[Collected data]
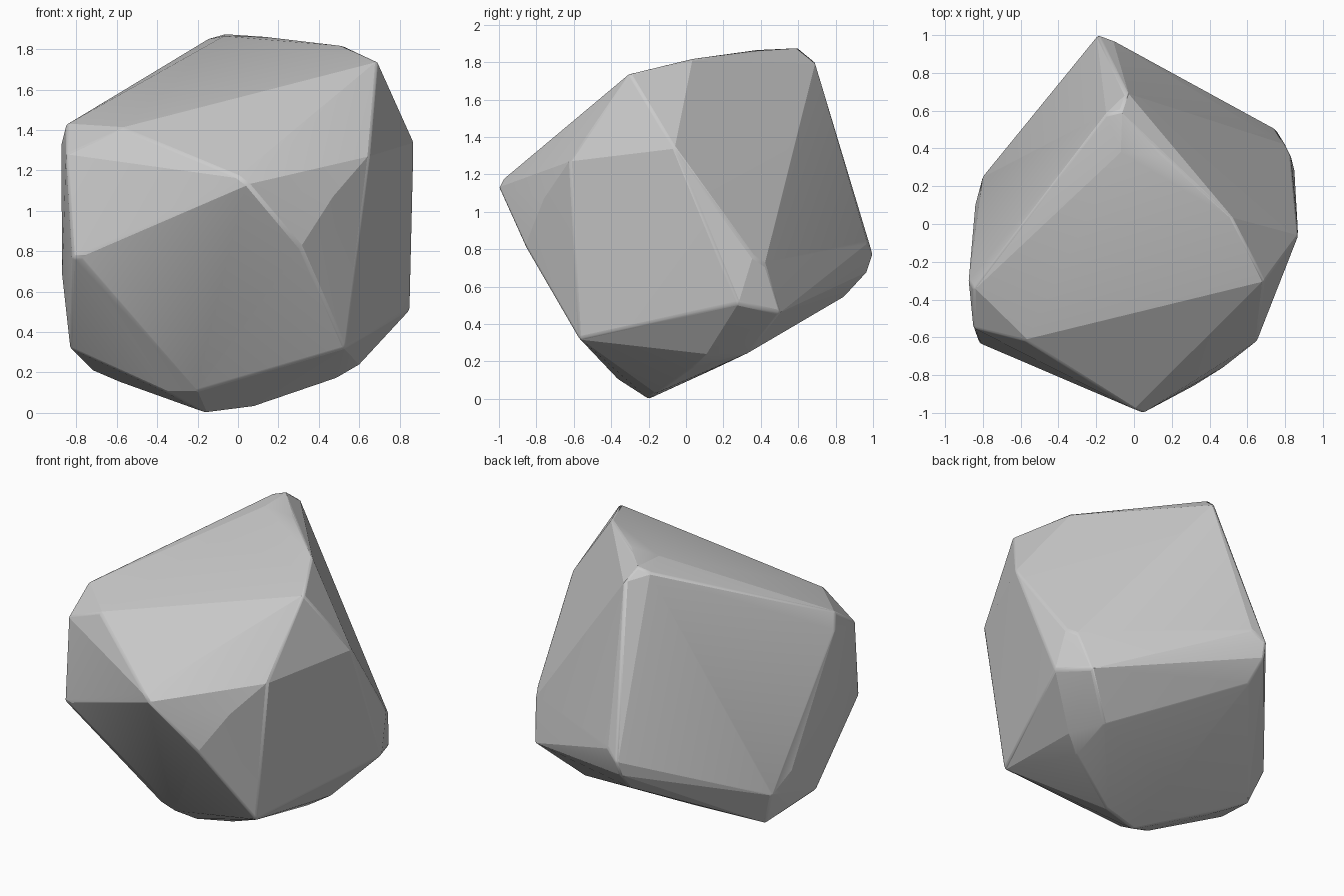
import bpy, bmesh, math

if "Cube" in bpy.data.objects:
    bpy.data.objects.remove(bpy.data.objects["Cube"])

# Worn corners of a tilted, roughly cubic boulder
top_corners = [
    (-.07, .60, 1.875), (-.15, .58, 1.85), (-.04, .69, 1.80), (-.07, .38, 1.865),
    (.53, .02, 1.815), (.69, -.30, 1.74), (.15, .36, 1.86),
]
front_corners = [
    (.05, -1.0, 1.13), (0, -.98, 1.17), (.31, -.86, .82), (.47, -.76, 1.07),
    (.65, -.62, 1.27), (.53, -.57, .32),
]
left_corners = [
    (-.85, -.34, 1.43), (-.57, -.62, 1.41), (-.85, -.55, 1.28), (-.82, -.63, .77),
    (-.78, -.645, .77), (-.875, -.30, 1.33), (-.87, -.35, .68), (-.80, .25, .43),
    (-.84, .10, .55), (-.83, -.17, .32), (-.72, .20, .21),
]
right_corners = [
    (.87, -.06, 1.34), (.85, .28, .51), (.75, .50, .46), (.80, .42, .72), (.83, .36, .76),
]
back_corners = [
    (-.19, 1.0, .77), (-.11, .97, .83), (-.20, .97, .68), (-.18, .85, .55),
]
base_corners = [
    (-.16, -.20, 0), (.07, -.16, .03), (-.20, -.37, .11), (-.35, -.30, .10),
    (-.58, .08, .15), (.48, .04, .17), (.60, .11, .24), (.51, .33, .245), (-.15, .15, .16),
]

# Wrap the corners in a convex skin
bm = bmesh.new()
for group in (top_corners, front_corners, left_corners, right_corners, back_corners, base_corners):
    for co in group:
        bm.verts.new(co)
hull = bmesh.ops.convex_hull(bm, input=bm.verts[:])
loose = {v for v in hull["geom_interior"] + hull["geom_unused"] if isinstance(v, bmesh.types.BMVert)}
bmesh.ops.delete(bm, geom=list(loose), context='VERTS')
bmesh.ops.recalc_face_normals(bm, faces=bm.faces[:])

mesh = bpy.data.meshes.new("boulder")
bm.to_mesh(mesh)
bm.free()
boulder = bpy.data.objects.new("boulder", mesh)
bpy.context.collection.objects.link(boulder)

# Slightly worn edges, smooth across the shallow facets
bpy.context.view_layer.objects.active = boulder
boulder.select_set(True)
bevel = boulder.modifiers.new("worn_edges", 'BEVEL')
bevel.width = .012
bevel.segments = 2
bevel.limit_method = 'ANGLE'
bevel.angle_limit = math.radians(25)
bpy.ops.object.shade_smooth_by_angle(angle=math.radians(14))
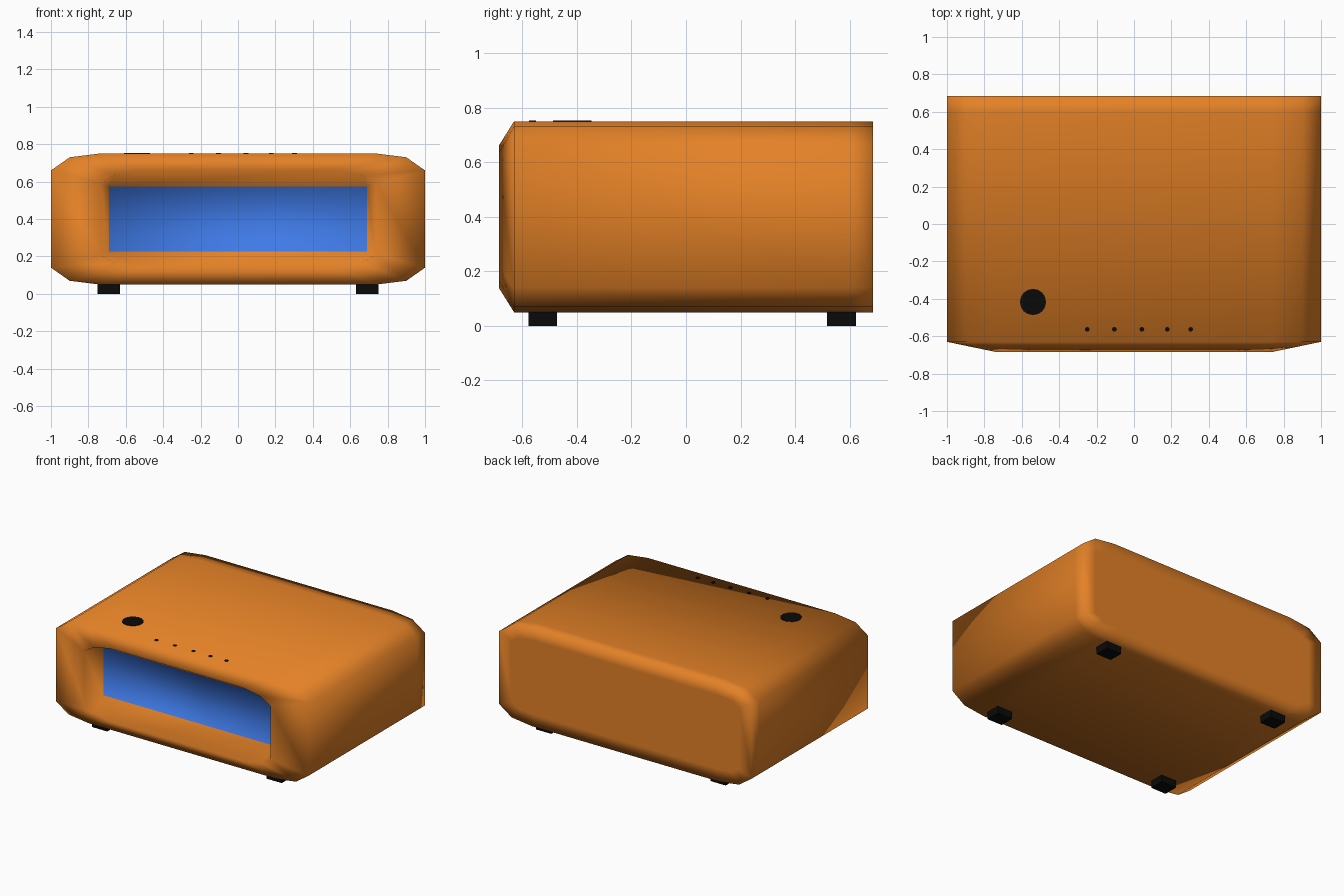
import bpy, bmesh, math

if "Cube" in bpy.data.objects:
    bpy.data.objects.remove(bpy.data.objects["Cube"])


def material(name, rgb):
    m = bpy.data.materials.new(name)
    m.diffuse_color = (*rgb, 1)
    m.use_nodes = True
    m.node_tree.nodes["Principled BSDF"].inputs["Base Color"].default_value = m.diffuse_color
    return m


ORANGE = material("orange plastic", (0.77, 0.22, 0.02))
BLUE = material("blue screen", (0.05, 0.195, 0.80))
BLACK = material("black rubber", (0.003, 0.003, 0.003))


def finish(bm, name, *mats):
    mesh = bpy.data.meshes.new(name)
    bm.to_mesh(mesh)
    bm.free()
    for m in mats:
        mesh.materials.append(m)
    ob = bpy.data.objects.new(name, mesh)
    bpy.context.collection.objects.link(ob)
    return ob


def ring(bm, corner, y):
    """Mirror a quarter outline (x, z offset) into a closed loop about z = 0.4."""
    q = corner
    pts = (q + [(-x, z) for x, z in reversed(q)]
           + [(-x, -z) for x, z in q] + [(x, -z) for x, z in reversed(q)])
    return [bm.verts.new((x, y, 0.4 + z)) for x, z in pts]


# Casing: rounded sleeve, flat back, chamfered front and recessed screen
outer = [(1.0, 0.26), (0.9, 0.33), (0.74, 0.35)]
rim = [(0.735, 0.19), (0.66, 0.235), (0.52, 0.262)]
screen = [(0.69, 0.173)] * 3
back = [(0.9, 0.22), (0.84, 0.255), (0.72, 0.265)]
bm = bmesh.new()
loops = [ring(bm, c, y) for c, y in (
    (back, 0.685), (outer, 0.685), (outer, 0.60), (outer, -0.63),
    (rim, -0.685), (screen, -0.535))]
for a, b in zip(loops, loops[1:]):
    for i in range(len(a)):
        j = (i + 1) % len(a)
        bm.faces.new((a[i], a[j], b[j], b[i]))
bm.faces.new(loops[0])
glass = bm.faces.new(loops[-1])
glass.material_index = 1
bmesh.ops.remove_doubles(bm, verts=bm.verts[:], dist=1e-4)
bmesh.ops.recalc_face_normals(bm, faces=bm.faces[:])
for f in bm.faces:
    f.smooth = True
finish(bm, "casing", ORANGE, BLUE)


# Round button and small indicator dots on the top
def disc(name, x, y, r, sides):
    bm = bmesh.new()
    bmesh.ops.create_cone(bm, cap_ends=True, segments=sides,
                          radius1=r, radius2=r, depth=0.006)
    ob = finish(bm, name, BLACK)
    ob.location = (x, y, 0.75)


disc("top_button", -0.54, -0.417, 0.07, 16)
for n, x in enumerate((-0.25, -0.105, 0.042, 0.178, 0.303)):
    disc(f"indicator_dot_{n + 1}", x, -0.563, 0.013, 8)

# Four square feet
for sx in (-1, 1):
    for y in (-0.525, 0.57):
        bm = bmesh.new()
        bmesh.ops.create_cube(bm, size=1)
        foot = finish(bm, "foot", BLACK)
        foot.scale = (0.12, 0.105, 0.06)
        foot.location = (sx * 0.69, y, 0.03)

### [WHAT NEEDS TO BE DONE]
The answer must consist of every line from the data that contains the word "math".

### [SOLUTION TO THIS PROBLEM]
import bpy, bmesh, math
bevel.angle_limit = math.radians(25)
bpy.ops.object.shade_smooth_by_angle(angle=math.radians(14))
import bpy, bmesh, math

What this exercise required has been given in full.